Nathan J. Robinson talks about his book Trump: Anatomy of a Monstrosity. It examines why Trump won; what the press, pundits and Democratic Party got wrong; and how they can get it right next time.
Nathan J. Robinson
The Democratic National Committee will meet February 23 – 26 to choose a new head of the DNC. Will the DNC delegates choose reformer Keith Ellison, who has pledged, as he says, to “empower the grassroots and fight for the issues that improve people’s lives”?
Or will they choose Tom Perez, the candidate widely seen as the candidate of the Clinton-Obama wing who is less friendly to change? (There are other candidates in the running, but Perez and Ellison are the two major contenders.)
The issue is less about the qualifications of both candidates — both are liked and respected — and more about the willingness of the Democrats to reorient the party to better reflect the interests of its base rather than those of its corporate donors.
To guide them in their decision, the Democrats would do well to read Nathan Robinson’s book Trump: Anatomy of a Monstrosity. As editor in chief of the bi-monthly periodical Current Affairs, Robinson is one of the best sources available for incisive analysis of the political landscape. And he writes really really well.
More than just a book about Trump himself,Trump: Anatomy of a Monstrosity is about the forces that led to his success as a candidate. The book takes a close look at why progressives failed to stop Trump’s election and outlines how ordinary people can fight back against Trumpism and win.
Robinson argues that many critics of Trump, especially the Democrats and the press, focus on the wrong things when it comes to the President and his supporters. Instead of making fun of Trump, they should take him seriously as the consummate huckster he is.
Instead of dismissing his working class supporters as “deplorables,” they should focus on how he is betraying his promises to them and what Democrats will do to improve their lives and those of the rest of the 99%.

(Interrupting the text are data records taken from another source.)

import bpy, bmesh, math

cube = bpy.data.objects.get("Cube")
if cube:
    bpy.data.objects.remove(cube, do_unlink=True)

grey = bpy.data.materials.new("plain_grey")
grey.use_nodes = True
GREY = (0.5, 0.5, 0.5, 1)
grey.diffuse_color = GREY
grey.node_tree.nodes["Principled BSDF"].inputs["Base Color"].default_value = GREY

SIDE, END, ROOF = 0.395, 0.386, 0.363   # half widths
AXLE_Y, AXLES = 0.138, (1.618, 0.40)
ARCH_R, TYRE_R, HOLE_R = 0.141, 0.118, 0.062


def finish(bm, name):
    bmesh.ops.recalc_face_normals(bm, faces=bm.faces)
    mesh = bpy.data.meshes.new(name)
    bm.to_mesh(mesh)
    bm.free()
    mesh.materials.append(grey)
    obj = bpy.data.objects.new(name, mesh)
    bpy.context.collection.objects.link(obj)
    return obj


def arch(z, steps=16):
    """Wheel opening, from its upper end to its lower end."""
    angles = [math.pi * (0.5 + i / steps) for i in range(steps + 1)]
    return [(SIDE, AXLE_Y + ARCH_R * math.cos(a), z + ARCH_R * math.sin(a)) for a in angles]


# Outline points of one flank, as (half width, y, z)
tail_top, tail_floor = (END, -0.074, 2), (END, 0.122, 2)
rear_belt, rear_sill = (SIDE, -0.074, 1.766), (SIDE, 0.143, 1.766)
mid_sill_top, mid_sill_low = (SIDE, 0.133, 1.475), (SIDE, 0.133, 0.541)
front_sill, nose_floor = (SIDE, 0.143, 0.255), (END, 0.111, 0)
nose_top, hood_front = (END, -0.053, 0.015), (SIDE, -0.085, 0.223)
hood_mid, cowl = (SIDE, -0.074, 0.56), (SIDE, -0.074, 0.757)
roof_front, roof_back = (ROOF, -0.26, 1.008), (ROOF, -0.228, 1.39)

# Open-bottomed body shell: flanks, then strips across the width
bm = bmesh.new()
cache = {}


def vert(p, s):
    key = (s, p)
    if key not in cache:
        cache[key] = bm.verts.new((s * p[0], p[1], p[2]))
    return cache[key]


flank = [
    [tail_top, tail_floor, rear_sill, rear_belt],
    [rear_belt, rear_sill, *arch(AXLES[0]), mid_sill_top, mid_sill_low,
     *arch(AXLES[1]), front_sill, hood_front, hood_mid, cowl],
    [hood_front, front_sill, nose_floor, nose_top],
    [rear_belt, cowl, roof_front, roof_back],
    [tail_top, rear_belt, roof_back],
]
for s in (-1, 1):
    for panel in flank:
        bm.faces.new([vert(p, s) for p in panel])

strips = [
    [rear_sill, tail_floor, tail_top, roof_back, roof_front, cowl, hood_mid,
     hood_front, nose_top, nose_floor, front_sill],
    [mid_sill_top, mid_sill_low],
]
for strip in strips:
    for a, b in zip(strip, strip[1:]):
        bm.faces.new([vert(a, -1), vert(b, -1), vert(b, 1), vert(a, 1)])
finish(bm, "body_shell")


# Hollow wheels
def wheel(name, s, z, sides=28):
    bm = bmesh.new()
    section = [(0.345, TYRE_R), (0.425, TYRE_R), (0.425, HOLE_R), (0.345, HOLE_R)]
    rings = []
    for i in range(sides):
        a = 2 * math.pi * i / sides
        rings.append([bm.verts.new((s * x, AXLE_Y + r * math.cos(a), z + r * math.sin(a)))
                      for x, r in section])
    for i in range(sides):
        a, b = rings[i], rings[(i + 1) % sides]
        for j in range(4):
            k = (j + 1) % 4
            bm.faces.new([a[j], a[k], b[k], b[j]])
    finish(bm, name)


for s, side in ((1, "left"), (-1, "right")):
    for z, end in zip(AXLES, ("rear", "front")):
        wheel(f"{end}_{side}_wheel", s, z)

Robinson deconstructs why the inside-the-beltway echo chamber totally missed the greatest political phenomenon of our young century — the anti-establishment revolt of the masses as evidenced by the campaigns of both Bernie Sanders and Donald Trump. And he says, while it’s not too late to reform the Democratic Party, it needs to be done now, before Trump’s authoritarian tendencies get the upper hand over our democratic process.

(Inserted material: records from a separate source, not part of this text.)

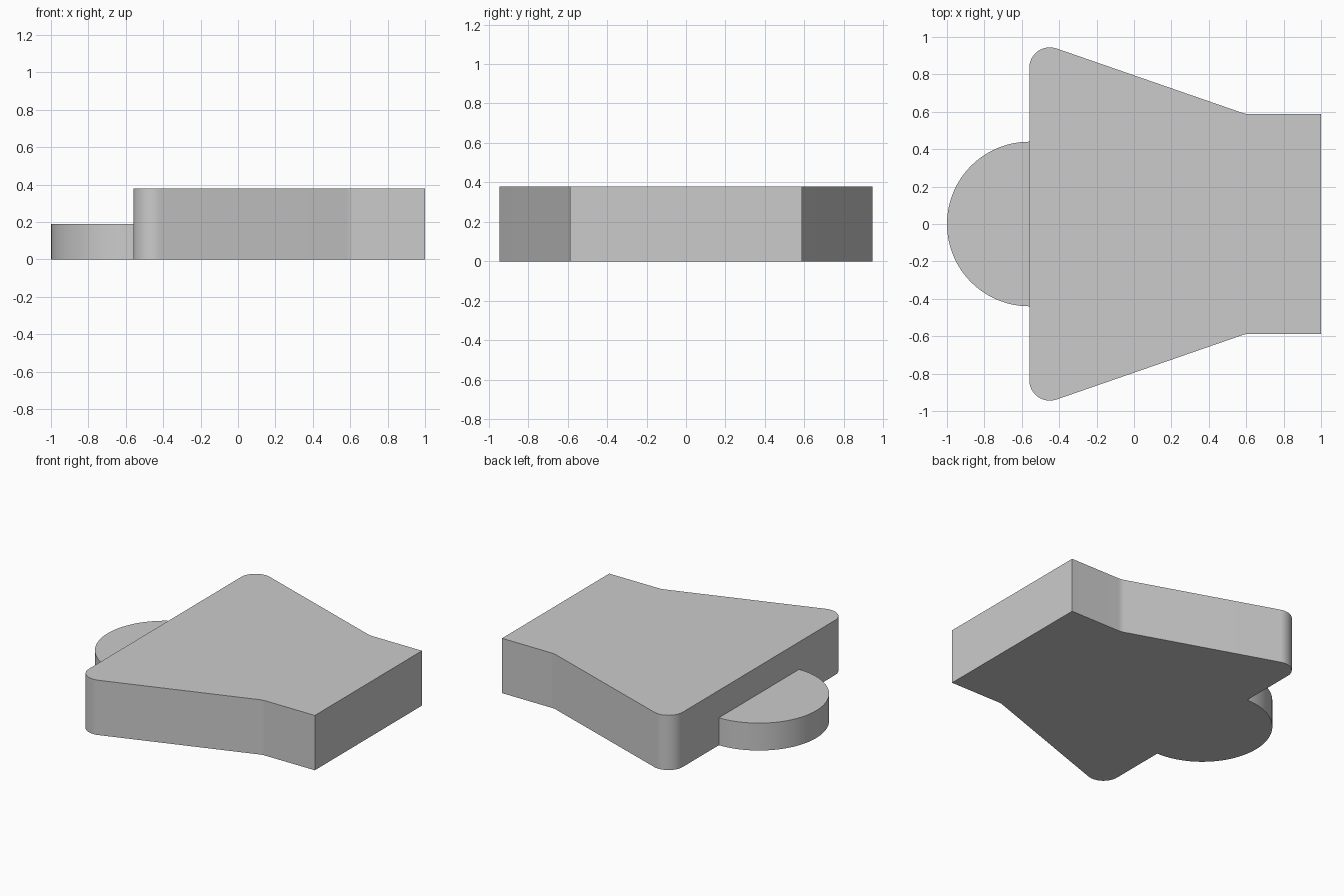
import bpy, bmesh
from math import pi, sin, cos, tan
from mathutils import Vector

if "Cube" in bpy.data.objects:
    bpy.data.objects.remove(bpy.data.objects["Cube"])


def fillet(prev, corner, nxt, radius, steps=12):
    """Points of an arc rounding the corner between two straight edges."""
    c = Vector(corner)
    a, b = (Vector(prev) - c).normalized(), (Vector(nxt) - c).normalized()
    half = a.angle(b) / 2
    centre = c + (a + b).normalized() * (radius / sin(half))
    start = c + a * (radius / tan(half)) - centre
    end = c + b * (radius / tan(half)) - centre
    sweep = start.angle_signed(end)  # clockwise positive
    pts = []
    for i in range(steps + 1):
        t = -sweep * i / steps
        pts.append(centre + Vector((start.x * cos(t) - start.y * sin(t),
                                    start.x * sin(t) + start.y * cos(t))))
    return pts


def extrude_profile(name, pts, height):
    """Solid slab standing on z = 0 from a counter-clockwise outline."""
    bm = bmesh.new()
    base = bm.faces.new([bm.verts.new((p[0], p[1], 0)) for p in pts])
    top = bmesh.ops.extrude_face_region(bm, geom=[base], use_keep_orig=True)
    bmesh.ops.translate(bm, vec=(0, 0, height),
                        verts=[v for v in top["geom"] if isinstance(v, bmesh.types.BMVert)])
    bmesh.ops.recalc_face_normals(bm, faces=bm.faces)
    mesh = bpy.data.meshes.new(name)
    bm.to_mesh(mesh)
    bm.free()
    obj = bpy.data.objects.new(name, mesh)
    bpy.context.collection.objects.link(obj)
    bpy.ops.object.select_all(action='DESELECT')
    obj.select_set(True)
    bpy.context.view_layer.objects.active = obj
    bpy.ops.object.shade_smooth_by_angle(angle=pi / 6)
    return obj


# Tapered body: half outline mirrored across the x axis
BACK, WIDE, NECK = (-0.56, 0), (-0.56, 0.989), (0.6, 0.587)
END = (1.0, 0.587)
half = [Vector(END)]
half += fillet(END, NECK, WIDE, 0.12, 6)
half += fillet(NECK, WIDE, BACK, 0.11, 16)
outline = half + [Vector((p.x, -p.y)) for p in reversed(half)]
extrude_profile("tapered_body", outline, 0.38)

# Half-round tab on the back edge
R, N = 0.44, 48
tab = [(-0.56 + R * cos(pi / 2 + pi * i / N), R * sin(pi / 2 + pi * i / N))
       for i in range(N + 1)]
extrude_profile("round_tab", tab, 0.19)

Current Affairs Articles by Nathan J. Robinson
In addition to Trump: Anatomy of a Monstrosity, Nathan Robinson is the author of The Man Who Accidentally Wore His Cravat to a Gymnasium, a children’s book about fashion and conformity.